• _Instructions for the task_
Find the line that contains "0.012, 0.475, STEEL)"; then retype it and each line after it, exactly, through the final line of the data below.

• _Supplied records_
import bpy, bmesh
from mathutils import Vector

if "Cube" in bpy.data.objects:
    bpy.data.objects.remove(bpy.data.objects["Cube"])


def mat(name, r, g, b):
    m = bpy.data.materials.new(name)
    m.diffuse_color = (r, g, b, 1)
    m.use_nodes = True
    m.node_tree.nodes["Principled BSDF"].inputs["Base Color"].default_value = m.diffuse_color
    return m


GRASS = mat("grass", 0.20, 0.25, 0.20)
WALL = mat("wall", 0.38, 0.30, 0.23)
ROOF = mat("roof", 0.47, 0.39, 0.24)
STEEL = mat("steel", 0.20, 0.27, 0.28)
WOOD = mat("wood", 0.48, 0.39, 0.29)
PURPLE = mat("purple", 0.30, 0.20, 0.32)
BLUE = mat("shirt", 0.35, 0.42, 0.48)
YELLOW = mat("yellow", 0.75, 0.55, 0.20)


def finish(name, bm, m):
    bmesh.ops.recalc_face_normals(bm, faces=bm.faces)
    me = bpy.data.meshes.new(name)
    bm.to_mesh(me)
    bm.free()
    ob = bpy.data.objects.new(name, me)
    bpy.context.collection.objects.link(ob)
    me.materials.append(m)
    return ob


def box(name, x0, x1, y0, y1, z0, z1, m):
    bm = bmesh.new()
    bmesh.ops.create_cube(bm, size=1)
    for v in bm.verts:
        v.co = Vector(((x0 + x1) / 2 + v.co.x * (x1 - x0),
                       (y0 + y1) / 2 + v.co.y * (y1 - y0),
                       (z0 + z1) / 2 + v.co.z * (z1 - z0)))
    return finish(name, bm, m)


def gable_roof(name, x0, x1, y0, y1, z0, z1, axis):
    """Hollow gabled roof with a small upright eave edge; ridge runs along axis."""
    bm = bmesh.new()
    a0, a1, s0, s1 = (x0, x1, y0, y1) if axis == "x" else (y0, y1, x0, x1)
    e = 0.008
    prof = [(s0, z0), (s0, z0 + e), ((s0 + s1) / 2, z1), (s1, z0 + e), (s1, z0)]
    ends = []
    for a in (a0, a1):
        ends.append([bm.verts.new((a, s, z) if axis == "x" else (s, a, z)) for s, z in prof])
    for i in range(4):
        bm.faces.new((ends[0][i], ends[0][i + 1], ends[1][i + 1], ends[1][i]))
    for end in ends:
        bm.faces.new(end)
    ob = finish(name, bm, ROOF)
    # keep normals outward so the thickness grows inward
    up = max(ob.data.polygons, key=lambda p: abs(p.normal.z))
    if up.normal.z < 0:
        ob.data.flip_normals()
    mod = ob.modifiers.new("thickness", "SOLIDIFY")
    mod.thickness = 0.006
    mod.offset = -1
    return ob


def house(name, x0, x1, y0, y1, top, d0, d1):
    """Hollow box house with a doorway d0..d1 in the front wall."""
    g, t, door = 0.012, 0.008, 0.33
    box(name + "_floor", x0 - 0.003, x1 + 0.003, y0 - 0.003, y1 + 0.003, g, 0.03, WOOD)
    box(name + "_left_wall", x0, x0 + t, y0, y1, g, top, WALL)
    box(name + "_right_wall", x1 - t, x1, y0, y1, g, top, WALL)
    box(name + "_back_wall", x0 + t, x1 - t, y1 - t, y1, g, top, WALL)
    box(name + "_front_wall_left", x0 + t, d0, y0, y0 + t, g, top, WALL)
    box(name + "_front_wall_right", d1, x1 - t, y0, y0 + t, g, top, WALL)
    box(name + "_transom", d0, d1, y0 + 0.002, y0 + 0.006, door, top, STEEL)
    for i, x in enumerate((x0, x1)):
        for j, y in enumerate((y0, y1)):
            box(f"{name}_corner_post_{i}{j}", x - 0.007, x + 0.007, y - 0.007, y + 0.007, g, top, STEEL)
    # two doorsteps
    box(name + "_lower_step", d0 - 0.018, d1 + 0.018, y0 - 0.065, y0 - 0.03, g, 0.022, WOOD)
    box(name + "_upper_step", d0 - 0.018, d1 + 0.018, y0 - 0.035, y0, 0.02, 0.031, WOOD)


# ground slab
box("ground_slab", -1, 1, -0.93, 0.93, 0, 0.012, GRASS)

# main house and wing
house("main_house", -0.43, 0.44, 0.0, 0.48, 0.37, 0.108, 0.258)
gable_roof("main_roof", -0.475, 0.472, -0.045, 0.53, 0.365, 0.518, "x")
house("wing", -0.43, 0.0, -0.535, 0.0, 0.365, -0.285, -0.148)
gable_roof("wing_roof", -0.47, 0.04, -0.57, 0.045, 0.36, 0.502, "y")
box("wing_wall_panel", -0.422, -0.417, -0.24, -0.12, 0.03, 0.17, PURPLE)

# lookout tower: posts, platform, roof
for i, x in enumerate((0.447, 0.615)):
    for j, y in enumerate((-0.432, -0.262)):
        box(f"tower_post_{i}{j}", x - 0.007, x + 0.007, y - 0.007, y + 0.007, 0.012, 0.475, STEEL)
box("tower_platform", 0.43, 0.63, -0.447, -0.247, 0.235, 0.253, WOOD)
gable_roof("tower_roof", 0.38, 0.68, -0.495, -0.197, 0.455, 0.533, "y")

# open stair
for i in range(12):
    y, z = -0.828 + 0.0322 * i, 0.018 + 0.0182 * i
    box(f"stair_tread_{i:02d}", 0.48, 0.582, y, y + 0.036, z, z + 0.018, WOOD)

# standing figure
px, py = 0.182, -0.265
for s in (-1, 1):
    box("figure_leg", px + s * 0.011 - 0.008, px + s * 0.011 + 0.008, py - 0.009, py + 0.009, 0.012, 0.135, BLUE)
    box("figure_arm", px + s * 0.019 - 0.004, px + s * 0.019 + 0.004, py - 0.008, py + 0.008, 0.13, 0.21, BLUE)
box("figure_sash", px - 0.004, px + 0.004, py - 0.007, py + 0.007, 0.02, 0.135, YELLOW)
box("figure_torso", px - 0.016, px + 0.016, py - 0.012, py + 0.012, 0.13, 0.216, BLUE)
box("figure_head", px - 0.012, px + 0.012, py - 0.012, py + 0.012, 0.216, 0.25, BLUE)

• _Solution for this problem_
        box(f"tower_post_{i}{j}", x - 0.007, x + 0.007, y - 0.007, y + 0.007, 0.012, 0.475, STEEL)
box("tower_platform", 0.43, 0.63, -0.447, -0.247, 0.235, 0.253, WOOD)
gable_roof("tower_roof", 0.38, 0.68, -0.495, -0.197, 0.455, 0.533, "y")

# open stair
for i in range(12):
    y, z = -0.828 + 0.0322 * i, 0.018 + 0.0182 * i
    box(f"stair_tread_{i:02d}", 0.48, 0.582, y, y + 0.036, z, z + 0.018, WOOD)

# standing figure
px, py = 0.182, -0.265
for s in (-1, 1):
    box("figure_leg", px + s * 0.011 - 0.008, px + s * 0.011 + 0.008, py - 0.009, py + 0.009, 0.012, 0.135, BLUE)
    box("figure_arm", px + s * 0.019 - 0.004, px + s * 0.019 + 0.004, py - 0.008, py + 0.008, 0.13, 0.21, BLUE)
box("figure_sash", px - 0.004, px + 0.004, py - 0.007, py + 0.007, 0.02, 0.135, YELLOW)
box("figure_torso", px - 0.016, px + 0.016, py - 0.012, py + 0.012, 0.13, 0.216, BLUE)
box("figure_head", px - 0.012, px + 0.012, py - 0.012, py + 0.012, 0.216, 0.25, BLUE)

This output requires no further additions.